Phyllis Smith (Associate Professor of Law, Florida A&M University College of Law) recently published her article entitled The Estate and Gift Tax Implications of Self-Settled Domestic Asset Protection Trusts: Can You Really Have Your Cake and Eat it Too?, 44 New England L. Rev. 25 (2009). The abstract available on SSRN is below:
Self-settled asset protection trusts are wealth preservation trusts coupled with the spendthrift provisions. This type of trust permits the settler to have the benefit of treating the trust as a separate entity thereby protecting his assets from creditors while maintaining a pecuniary interest, as well as some level of control over what ultimately happens to the trust property. By providing asset protection from potential creditors while still having the ability to maintain a beneficial interest in the trust, the settler can essentially “have his cake and eat it too.” The typical domestic self-settled asset protection trust may not be treated as an asset of the settler for creditor claims. Whether these assets should be treated as owned by the settler for the purpose of inclusion in the gross estate of the decedent for estate tax purposes is the focus of this Article. The author asserts that it is appropriate to include certain property settled in a domestic asset protection trust (“DAPT”) in the settler gross estate for estate tax purposes because of the control the settler retains over the trust assets up until his death.
When Marilyn Rhodeback’s husband died in 1996 without a will, she knew she needed to get her own affairs in order. She grabbed the closest thing to her, which was a 14”x14” piece of wood, and drafted her will. Over the next few years, she amended it, dated it, and had her sisters sign it.
Marilyn died on April 7 in Johnstown, Ohio, and the will was probated at the Licking County Courthouse. Although unusual, the will is a fully-handwritten original, and the court deems it a legal document. All wills must be kept on file in the courthouse, but the wooden document won’t fit in the drawers. Instead, the courthouse made a copy of the will for the file and is keeping the original in the vault.
See L.B. Whyde, Johnstown Woman’s Will Recorded on Wood, Newark Advocate, Sept. 28, 2010.
Special thanks to Matthew Hochstetler (attorney, Wooster, OH) for bringing this to my attention.
Tuesday, September 28, 2010
Gerry W. Beyer (Governor Preston E. Smith Regents Professor of Law, Texas Tech University School of Law) and Benjamin Major (J.D. 2010, Texas Tech University School of Law) recently published their article entitled Are In Terrorem Clauses Still Frightening?, Estate Planning Developments for Texas Professionals, July 2009. The abstract available on SSRN is below:
This article offers a brief history of how beneficiaries were frightened by the dead into not challenging testamentary instruments.

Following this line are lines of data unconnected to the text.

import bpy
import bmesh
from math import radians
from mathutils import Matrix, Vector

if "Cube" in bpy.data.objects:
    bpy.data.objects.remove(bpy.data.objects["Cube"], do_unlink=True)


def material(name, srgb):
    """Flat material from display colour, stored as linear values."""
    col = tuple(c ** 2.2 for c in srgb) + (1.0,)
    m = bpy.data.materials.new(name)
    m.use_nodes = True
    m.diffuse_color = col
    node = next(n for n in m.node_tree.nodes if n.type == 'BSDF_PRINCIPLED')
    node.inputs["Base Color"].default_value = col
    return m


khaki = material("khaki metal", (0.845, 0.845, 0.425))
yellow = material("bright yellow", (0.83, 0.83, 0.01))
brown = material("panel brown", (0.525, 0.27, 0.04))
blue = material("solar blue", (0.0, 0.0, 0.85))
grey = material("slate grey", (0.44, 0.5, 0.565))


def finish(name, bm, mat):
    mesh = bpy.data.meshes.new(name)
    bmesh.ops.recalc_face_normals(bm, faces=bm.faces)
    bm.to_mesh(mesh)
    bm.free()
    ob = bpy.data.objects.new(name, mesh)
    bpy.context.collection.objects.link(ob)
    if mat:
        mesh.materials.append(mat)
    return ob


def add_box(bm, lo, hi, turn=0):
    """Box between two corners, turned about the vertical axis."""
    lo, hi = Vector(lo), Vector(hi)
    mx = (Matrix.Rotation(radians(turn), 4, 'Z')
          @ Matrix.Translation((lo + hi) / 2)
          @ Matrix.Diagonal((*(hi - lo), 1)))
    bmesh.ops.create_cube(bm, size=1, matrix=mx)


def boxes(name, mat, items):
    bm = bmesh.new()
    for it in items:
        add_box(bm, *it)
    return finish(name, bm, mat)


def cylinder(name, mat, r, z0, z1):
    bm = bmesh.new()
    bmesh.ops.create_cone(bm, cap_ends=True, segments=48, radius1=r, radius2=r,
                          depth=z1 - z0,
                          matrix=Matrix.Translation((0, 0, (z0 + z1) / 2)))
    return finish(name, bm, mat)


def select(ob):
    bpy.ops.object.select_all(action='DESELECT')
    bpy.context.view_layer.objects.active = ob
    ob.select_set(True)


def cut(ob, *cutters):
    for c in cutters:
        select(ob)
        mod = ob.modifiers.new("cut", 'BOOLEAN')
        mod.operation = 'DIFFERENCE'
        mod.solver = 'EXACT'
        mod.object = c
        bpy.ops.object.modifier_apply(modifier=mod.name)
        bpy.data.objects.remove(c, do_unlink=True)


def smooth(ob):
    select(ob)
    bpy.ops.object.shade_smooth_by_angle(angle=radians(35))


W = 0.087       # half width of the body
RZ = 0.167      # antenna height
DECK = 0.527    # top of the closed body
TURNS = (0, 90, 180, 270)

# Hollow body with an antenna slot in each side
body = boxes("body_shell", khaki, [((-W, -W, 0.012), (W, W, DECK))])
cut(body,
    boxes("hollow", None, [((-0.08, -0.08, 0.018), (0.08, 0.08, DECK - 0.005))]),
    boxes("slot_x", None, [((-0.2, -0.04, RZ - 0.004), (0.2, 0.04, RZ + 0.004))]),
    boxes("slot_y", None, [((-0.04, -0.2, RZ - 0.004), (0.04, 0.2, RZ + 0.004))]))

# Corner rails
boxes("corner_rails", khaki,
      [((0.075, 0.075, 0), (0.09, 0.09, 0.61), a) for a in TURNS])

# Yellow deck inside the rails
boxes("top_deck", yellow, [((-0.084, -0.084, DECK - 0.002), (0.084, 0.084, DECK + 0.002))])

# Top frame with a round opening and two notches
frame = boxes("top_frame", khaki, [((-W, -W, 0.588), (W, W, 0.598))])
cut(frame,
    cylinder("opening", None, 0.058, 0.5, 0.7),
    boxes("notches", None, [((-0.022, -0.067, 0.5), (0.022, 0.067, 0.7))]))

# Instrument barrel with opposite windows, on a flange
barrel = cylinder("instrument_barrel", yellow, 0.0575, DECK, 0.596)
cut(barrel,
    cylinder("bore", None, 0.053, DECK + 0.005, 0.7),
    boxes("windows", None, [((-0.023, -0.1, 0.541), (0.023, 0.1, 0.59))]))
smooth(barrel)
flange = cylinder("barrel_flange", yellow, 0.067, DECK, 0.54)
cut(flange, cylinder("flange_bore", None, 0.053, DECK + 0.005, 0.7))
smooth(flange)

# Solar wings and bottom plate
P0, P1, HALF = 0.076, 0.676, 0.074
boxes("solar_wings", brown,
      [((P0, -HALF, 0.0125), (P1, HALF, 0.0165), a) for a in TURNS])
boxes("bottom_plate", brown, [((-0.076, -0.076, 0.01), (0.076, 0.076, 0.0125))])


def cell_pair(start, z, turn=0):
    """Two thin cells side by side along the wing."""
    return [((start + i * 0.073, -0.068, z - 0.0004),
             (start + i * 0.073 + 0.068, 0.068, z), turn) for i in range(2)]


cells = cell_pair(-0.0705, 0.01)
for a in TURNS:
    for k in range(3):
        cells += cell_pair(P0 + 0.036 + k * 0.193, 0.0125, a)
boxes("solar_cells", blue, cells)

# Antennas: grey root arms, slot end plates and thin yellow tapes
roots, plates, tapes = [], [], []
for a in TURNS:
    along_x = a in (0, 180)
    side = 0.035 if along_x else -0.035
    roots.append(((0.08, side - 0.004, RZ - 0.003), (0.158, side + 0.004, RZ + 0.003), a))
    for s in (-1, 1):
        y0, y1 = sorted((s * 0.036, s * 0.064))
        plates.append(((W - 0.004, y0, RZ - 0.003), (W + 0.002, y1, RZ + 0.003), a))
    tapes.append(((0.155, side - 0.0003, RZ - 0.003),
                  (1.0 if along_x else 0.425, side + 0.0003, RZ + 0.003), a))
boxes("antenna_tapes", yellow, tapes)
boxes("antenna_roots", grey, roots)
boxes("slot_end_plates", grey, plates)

A summary of Texas jurisprudence regarding enforcement of in terrorem clauses and exceptions to their enforcement follows along with a discussion of the intent behind HB 1969’s passage and the ways, if any, that HB 1969 changes Texas law regarding the enforcement of in terrorem clauses and exceptions to that enforcement. The article also discusses potential techniques that testators and settlors in Texas may use in their attempt to circumvent HB 1969’s limits on in terrorem clause enforcement.
Of the 65 elder law attorneys who responded to ElderLawAnswers’ survey, 29% work 41-50 hours per week, 35% work 51-60 hours per week, and 20% work more than 61 hours per week. In addition, the majority responded that they have to work at least some weekends. Others have vowed to never work weekends even if it means extra work during the week or arriving at the office early on Mondays to catch up.
See Survey Reveals Most Elder Law Attorneys Work More Than 40 Hours a Week, ElderLawAnswers, Sept. 9, 2010.